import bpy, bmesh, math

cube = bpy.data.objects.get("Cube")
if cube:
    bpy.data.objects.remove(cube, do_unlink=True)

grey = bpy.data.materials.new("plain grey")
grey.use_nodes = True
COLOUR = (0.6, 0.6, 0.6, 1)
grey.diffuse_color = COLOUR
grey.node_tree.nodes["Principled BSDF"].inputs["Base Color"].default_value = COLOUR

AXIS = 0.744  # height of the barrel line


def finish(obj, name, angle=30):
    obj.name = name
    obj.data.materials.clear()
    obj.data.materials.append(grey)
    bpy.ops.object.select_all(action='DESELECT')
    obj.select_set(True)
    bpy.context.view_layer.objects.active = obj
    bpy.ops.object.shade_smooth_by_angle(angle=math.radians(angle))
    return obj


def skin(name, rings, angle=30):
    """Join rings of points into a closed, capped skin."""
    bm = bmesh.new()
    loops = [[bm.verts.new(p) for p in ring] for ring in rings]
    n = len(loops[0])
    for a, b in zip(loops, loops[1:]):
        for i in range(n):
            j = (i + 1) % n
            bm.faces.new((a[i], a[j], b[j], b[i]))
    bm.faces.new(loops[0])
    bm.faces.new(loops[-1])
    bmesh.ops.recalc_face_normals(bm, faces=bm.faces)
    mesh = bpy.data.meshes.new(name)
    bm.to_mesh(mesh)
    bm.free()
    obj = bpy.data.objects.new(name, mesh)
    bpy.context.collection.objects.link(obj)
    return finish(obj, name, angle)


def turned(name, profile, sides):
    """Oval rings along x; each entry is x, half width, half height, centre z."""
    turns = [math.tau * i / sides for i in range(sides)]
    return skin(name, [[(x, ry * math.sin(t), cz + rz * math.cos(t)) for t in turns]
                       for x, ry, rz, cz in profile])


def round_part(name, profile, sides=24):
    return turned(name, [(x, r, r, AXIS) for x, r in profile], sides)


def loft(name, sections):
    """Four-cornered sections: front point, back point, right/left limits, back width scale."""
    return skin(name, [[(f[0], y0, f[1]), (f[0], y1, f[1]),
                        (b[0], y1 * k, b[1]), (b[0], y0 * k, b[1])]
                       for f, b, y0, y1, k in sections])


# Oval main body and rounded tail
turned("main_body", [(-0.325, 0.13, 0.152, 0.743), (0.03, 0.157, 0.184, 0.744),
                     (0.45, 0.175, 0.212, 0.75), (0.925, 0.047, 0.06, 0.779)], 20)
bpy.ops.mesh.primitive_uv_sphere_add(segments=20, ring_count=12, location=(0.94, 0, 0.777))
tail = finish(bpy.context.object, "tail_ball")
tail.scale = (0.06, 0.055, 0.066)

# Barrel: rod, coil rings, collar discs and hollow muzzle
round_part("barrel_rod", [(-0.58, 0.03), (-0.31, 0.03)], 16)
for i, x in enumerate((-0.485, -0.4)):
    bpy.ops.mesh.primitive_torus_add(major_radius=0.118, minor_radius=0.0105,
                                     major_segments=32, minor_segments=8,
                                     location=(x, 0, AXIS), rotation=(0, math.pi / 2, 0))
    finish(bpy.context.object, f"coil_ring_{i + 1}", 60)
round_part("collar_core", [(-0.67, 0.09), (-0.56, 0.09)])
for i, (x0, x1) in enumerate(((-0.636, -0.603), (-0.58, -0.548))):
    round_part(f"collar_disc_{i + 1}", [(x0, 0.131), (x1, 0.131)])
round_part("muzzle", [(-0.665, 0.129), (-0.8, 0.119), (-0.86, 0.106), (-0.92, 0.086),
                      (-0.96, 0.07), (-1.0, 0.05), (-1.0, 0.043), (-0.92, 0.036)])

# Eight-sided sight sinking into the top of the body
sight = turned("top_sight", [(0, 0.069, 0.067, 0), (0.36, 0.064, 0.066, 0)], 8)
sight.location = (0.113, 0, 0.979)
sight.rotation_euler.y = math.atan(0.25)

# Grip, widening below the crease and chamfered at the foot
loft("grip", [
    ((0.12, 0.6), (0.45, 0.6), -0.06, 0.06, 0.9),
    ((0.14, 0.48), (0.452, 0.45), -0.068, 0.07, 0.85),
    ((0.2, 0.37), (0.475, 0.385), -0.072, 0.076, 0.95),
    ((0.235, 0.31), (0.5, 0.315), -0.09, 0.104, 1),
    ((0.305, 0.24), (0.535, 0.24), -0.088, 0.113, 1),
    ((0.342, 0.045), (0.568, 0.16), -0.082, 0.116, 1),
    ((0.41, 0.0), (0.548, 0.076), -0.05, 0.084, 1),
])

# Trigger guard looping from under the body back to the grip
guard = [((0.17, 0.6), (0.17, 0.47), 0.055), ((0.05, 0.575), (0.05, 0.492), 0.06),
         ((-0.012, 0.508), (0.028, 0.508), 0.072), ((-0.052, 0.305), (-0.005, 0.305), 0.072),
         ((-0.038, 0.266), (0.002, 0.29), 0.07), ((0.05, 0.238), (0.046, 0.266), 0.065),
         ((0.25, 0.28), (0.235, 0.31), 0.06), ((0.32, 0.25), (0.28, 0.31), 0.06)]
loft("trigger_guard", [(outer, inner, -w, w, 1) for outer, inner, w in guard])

------------------------------------------------------------

Exercise requirements:
Please give back every line of the listing exactly as it stands.

Response to this task:
import bpy, bmesh, math

cube = bpy.data.objects.get("Cube")
if cube:
    bpy.data.objects.remove(cube, do_unlink=True)

grey = bpy.data.materials.new("plain grey")
grey.use_nodes = True
COLOUR = (0.6, 0.6, 0.6, 1)
grey.diffuse_color = COLOUR
grey.node_tree.nodes["Principled BSDF"].inputs["Base Color"].default_value = COLOUR

AXIS = 0.744  # height of the barrel line


def finish(obj, name, angle=30):
    obj.name = name
    obj.data.materials.clear()
    obj.data.materials.append(grey)
    bpy.ops.object.select_all(action='DESELECT')
    obj.select_set(True)
    bpy.context.view_layer.objects.active = obj
    bpy.ops.object.shade_smooth_by_angle(angle=math.radians(angle))
    return obj


def skin(name, rings, angle=30):
    """Join rings of points into a closed, capped skin."""
    bm = bmesh.new()
    loops = [[bm.verts.new(p) for p in ring] for ring in rings]
    n = len(loops[0])
    for a, b in zip(loops, loops[1:]):
        for i in range(n):
            j = (i + 1) % n
            bm.faces.new((a[i], a[j], b[j], b[i]))
    bm.faces.new(loops[0])
    bm.faces.new(loops[-1])
    bmesh.ops.recalc_face_normals(bm, faces=bm.faces)
    mesh = bpy.data.meshes.new(name)
    bm.to_mesh(mesh)
    bm.free()
    obj = bpy.data.objects.new(name, mesh)
    bpy.context.collection.objects.link(obj)
    return finish(obj, name, angle)


def turned(name, profile, sides):
    """Oval rings along x; each entry is x, half width, half height, centre z."""
    turns = [math.tau * i / sides for i in range(sides)]
    return skin(name, [[(x, ry * math.sin(t), cz + rz * math.cos(t)) for t in turns]
                       for x, ry, rz, cz in profile])


def round_part(name, profile, sides=24):
    return turned(name, [(x, r, r, AXIS) for x, r in profile], sides)


def loft(name, sections):
    """Four-cornered sections: front point, back point, right/left limits, back width scale."""
    return skin(name, [[(f[0], y0, f[1]), (f[0], y1, f[1]),
                        (b[0], y1 * k, b[1]), (b[0], y0 * k, b[1])]
                       for f, b, y0, y1, k in sections])


# Oval main body and rounded tail
turned("main_body", [(-0.325, 0.13, 0.152, 0.743), (0.03, 0.157, 0.184, 0.744),
                     (0.45, 0.175, 0.212, 0.75), (0.925, 0.047, 0.06, 0.779)], 20)
bpy.ops.mesh.primitive_uv_sphere_add(segments=20, ring_count=12, location=(0.94, 0, 0.777))
tail = finish(bpy.context.object, "tail_ball")
tail.scale = (0.06, 0.055, 0.066)

# Barrel: rod, coil rings, collar discs and hollow muzzle
round_part("barrel_rod", [(-0.58, 0.03), (-0.31, 0.03)], 16)
for i, x in enumerate((-0.485, -0.4)):
    bpy.ops.mesh.primitive_torus_add(major_radius=0.118, minor_radius=0.0105,
                                     major_segments=32, minor_segments=8,
                                     location=(x, 0, AXIS), rotation=(0, math.pi / 2, 0))
    finish(bpy.context.object, f"coil_ring_{i + 1}", 60)
round_part("collar_core", [(-0.67, 0.09), (-0.56, 0.09)])
for i, (x0, x1) in enumerate(((-0.636, -0.603), (-0.58, -0.548))):
    round_part(f"collar_disc_{i + 1}", [(x0, 0.131), (x1, 0.131)])
round_part("muzzle", [(-0.665, 0.129), (-0.8, 0.119), (-0.86, 0.106), (-0.92, 0.086),
                      (-0.96, 0.07), (-1.0, 0.05), (-1.0, 0.043), (-0.92, 0.036)])

# Eight-sided sight sinking into the top of the body
sight = turned("top_sight", [(0, 0.069, 0.067, 0), (0.36, 0.064, 0.066, 0)], 8)
sight.location = (0.113, 0, 0.979)
sight.rotation_euler.y = math.atan(0.25)

# Grip, widening below the crease and chamfered at the foot
loft("grip", [
    ((0.12, 0.6), (0.45, 0.6), -0.06, 0.06, 0.9),
    ((0.14, 0.48), (0.452, 0.45), -0.068, 0.07, 0.85),
    ((0.2, 0.37), (0.475, 0.385), -0.072, 0.076, 0.95),
    ((0.235, 0.31), (0.5, 0.315), -0.09, 0.104, 1),
    ((0.305, 0.24), (0.535, 0.24), -0.088, 0.113, 1),
    ((0.342, 0.045), (0.568, 0.16), -0.082, 0.116, 1),
    ((0.41, 0.0), (0.548, 0.076), -0.05, 0.084, 1),
])

# Trigger guard looping from under the body back to the grip
guard = [((0.17, 0.6), (0.17, 0.47), 0.055), ((0.05, 0.575), (0.05, 0.492), 0.06),
         ((-0.012, 0.508), (0.028, 0.508), 0.072), ((-0.052, 0.305), (-0.005, 0.305), 0.072),
         ((-0.038, 0.266), (0.002, 0.29), 0.07), ((0.05, 0.238), (0.046, 0.266), 0.065),
         ((0.25, 0.28), (0.235, 0.31), 0.06), ((0.32, 0.25), (0.28, 0.31), 0.06)]
loft("trigger_guard", [(outer, inner, -w, w, 1) for outer, inner, w in guard])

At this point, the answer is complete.